The Sex Pistols poster kept falling off the wall because the Blu-Tack wouldn’t stick, and the communal bathroom facilities left a bit to be desired, but by and large I have nothing but happy memories of my accommodation in my university hall of residence.
|The way forward: Kapil Dev|
And rather bizarrely, it was in that communal wash area that I first heard the news about Kerry Packer – one of my fellow students rushing in and announcing to the world, “have you heard about what’s happening with Tony Greig?”
Back in May 1977, cricket was heading out of sport’s Premiership and in to non-league. Packer’s announcement that he had signed up more than 30 of the world’s best players, including Greig, the England captain, for his ‘rebel circus’ reinvigorated the game to the point where three decades on, we have the multi-million dollar business that Test and one-day cricket has become. But beware. Is Packer Two on the horizon?
If you’ve been following events in India over the past few weeks, you’ll be aware that Kapil Dev, one of the iconic figures of the game on the sub-continent, is the figurehead of a breakaway competition, the Indian Cricket League (ICL), which is restoring the word ‘rebel’ to cricket’s vocabulary.
Bit by bit, one or two well-known players are signing up for the league, and while, as things stand, it doesn’t have the international game quaking in its boots, at the same time it is firing a warning shot across the International Cricket Council’s bows, and they ignore it at their peril.
India is the new power base of cricket, certainly in terms of wealth, and in particular media wealth.

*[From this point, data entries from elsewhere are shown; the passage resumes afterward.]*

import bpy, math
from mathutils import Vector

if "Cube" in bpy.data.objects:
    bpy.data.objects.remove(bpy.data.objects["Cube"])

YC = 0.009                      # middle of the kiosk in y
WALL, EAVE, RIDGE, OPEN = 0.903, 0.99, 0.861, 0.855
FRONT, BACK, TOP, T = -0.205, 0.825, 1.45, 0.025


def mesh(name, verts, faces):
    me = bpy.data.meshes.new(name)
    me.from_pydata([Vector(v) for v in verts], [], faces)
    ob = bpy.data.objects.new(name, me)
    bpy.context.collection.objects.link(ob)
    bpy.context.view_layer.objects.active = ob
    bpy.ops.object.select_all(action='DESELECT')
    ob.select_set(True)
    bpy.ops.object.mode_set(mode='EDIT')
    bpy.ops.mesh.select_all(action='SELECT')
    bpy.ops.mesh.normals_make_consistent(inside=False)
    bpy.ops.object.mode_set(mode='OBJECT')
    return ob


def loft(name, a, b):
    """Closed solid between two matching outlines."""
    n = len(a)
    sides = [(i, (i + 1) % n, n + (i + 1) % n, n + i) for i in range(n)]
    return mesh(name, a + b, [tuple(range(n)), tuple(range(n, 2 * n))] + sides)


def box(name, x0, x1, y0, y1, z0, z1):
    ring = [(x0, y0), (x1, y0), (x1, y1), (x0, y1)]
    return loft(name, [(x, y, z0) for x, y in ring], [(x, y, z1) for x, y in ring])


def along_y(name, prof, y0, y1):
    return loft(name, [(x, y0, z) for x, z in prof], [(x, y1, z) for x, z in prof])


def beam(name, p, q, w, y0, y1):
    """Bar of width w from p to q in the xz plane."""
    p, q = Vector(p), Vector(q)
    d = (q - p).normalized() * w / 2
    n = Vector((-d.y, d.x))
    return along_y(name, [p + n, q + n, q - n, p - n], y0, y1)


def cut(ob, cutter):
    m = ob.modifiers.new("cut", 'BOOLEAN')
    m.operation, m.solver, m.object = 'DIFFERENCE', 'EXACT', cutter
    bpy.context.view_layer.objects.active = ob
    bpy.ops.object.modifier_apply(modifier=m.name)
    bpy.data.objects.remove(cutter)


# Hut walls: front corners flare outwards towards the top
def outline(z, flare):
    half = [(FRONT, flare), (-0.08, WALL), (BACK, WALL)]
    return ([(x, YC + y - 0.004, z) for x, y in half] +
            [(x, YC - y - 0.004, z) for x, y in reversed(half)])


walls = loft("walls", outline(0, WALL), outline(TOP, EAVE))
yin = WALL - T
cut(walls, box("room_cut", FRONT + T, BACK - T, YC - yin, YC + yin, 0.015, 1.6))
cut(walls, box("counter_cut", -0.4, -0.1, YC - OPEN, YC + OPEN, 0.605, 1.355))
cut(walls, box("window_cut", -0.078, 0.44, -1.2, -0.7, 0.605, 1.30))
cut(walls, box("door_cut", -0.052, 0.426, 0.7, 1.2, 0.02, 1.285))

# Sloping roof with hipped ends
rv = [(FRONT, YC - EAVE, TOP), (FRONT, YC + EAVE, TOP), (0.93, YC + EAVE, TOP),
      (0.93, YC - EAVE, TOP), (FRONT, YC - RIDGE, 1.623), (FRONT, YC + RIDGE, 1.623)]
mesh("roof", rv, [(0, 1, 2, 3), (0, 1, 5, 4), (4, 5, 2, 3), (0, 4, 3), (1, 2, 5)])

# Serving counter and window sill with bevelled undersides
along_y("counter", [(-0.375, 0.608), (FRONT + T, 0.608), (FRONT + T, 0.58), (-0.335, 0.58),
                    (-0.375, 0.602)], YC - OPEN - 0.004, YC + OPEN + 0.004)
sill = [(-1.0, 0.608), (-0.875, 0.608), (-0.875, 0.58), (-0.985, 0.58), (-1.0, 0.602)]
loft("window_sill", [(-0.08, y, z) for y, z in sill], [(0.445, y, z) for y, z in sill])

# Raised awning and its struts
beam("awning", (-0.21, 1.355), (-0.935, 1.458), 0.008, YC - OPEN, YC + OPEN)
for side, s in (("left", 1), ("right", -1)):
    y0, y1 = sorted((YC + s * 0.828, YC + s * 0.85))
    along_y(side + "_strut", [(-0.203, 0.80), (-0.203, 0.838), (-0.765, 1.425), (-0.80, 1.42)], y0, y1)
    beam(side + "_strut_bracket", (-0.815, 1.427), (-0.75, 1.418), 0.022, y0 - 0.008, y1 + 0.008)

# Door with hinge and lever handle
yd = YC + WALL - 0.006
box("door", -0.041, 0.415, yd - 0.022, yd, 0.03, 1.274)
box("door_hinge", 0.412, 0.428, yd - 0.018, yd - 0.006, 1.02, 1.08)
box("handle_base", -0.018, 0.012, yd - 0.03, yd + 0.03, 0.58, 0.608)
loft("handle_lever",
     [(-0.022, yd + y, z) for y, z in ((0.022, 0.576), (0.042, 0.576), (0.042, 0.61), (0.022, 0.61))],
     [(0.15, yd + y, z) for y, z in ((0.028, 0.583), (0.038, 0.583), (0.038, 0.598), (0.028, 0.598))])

Politically, the sub-continent is a volatile part of the world, and that volatility is reflected in the machinations of the cricket authorities, but be in no doubt that there are individuals with Packer-esque current accounts, who will be watching the ICL’s fortunes with great interest.
This domestic battle between Dev and the Indian cricket authorities could have huge ramifications for the international game as a whole with, just as 30 years ago, television rights at its heart. This after all, is a sport that contrived, despite all the business acumen that has come into cricket in recent years, to organise possibly the least impressive World Cup ever staged.
It’s almost impossible to imagine – actually it is impossible to imagine – a football World Cup bombing in Brazil, or a Rugby World Cup failing in New Zealand. Well the ICC took cricket’s equivalent to the West Indies and made it a laughing stock.
This is a sport in which not all of the national cricket authorities have become as commercially and financially astute as they should have been as the game has expanded.
This has left it, and its star names, vulnerable to the threat of a big-money take-over, if the price is right. You can guarantee that in Mumbai and Delhi there were individuals who watched the shambles unfold in the Caribbean, and thought – knew – that they could do better.
The politics of cricket still straddles uneasily the black/white divide. The game’s leaders at Lords and in Sydney may publicly say they don’t regard the ICL too seriously, but they must know that even a glimmer of success for Dev’s operation, will perhaps open the door to the really big hitters who can see a sport ripe for further development outside the existing structure.
Dev says the best thing to do is just “wait and watch.” But the game needs to watch with its eyes wide open.
The ICL could turn out to be a complete catastrophe, with the rug pulled from under its feet by a unified front from all the main Test-playing countries. It could equally, in a cricket-mad nation, be setting the standard for taking the sport to a new level.
These days, it’s not semi-naked students rushing into bathrooms that break news, but 24-hour television and mobile phone text-alerts. The effect is the same though. And while 30 years on, student bathroom facilities still border on the disgusting, the ICC must ensure they’re not complacent about the threat at their door.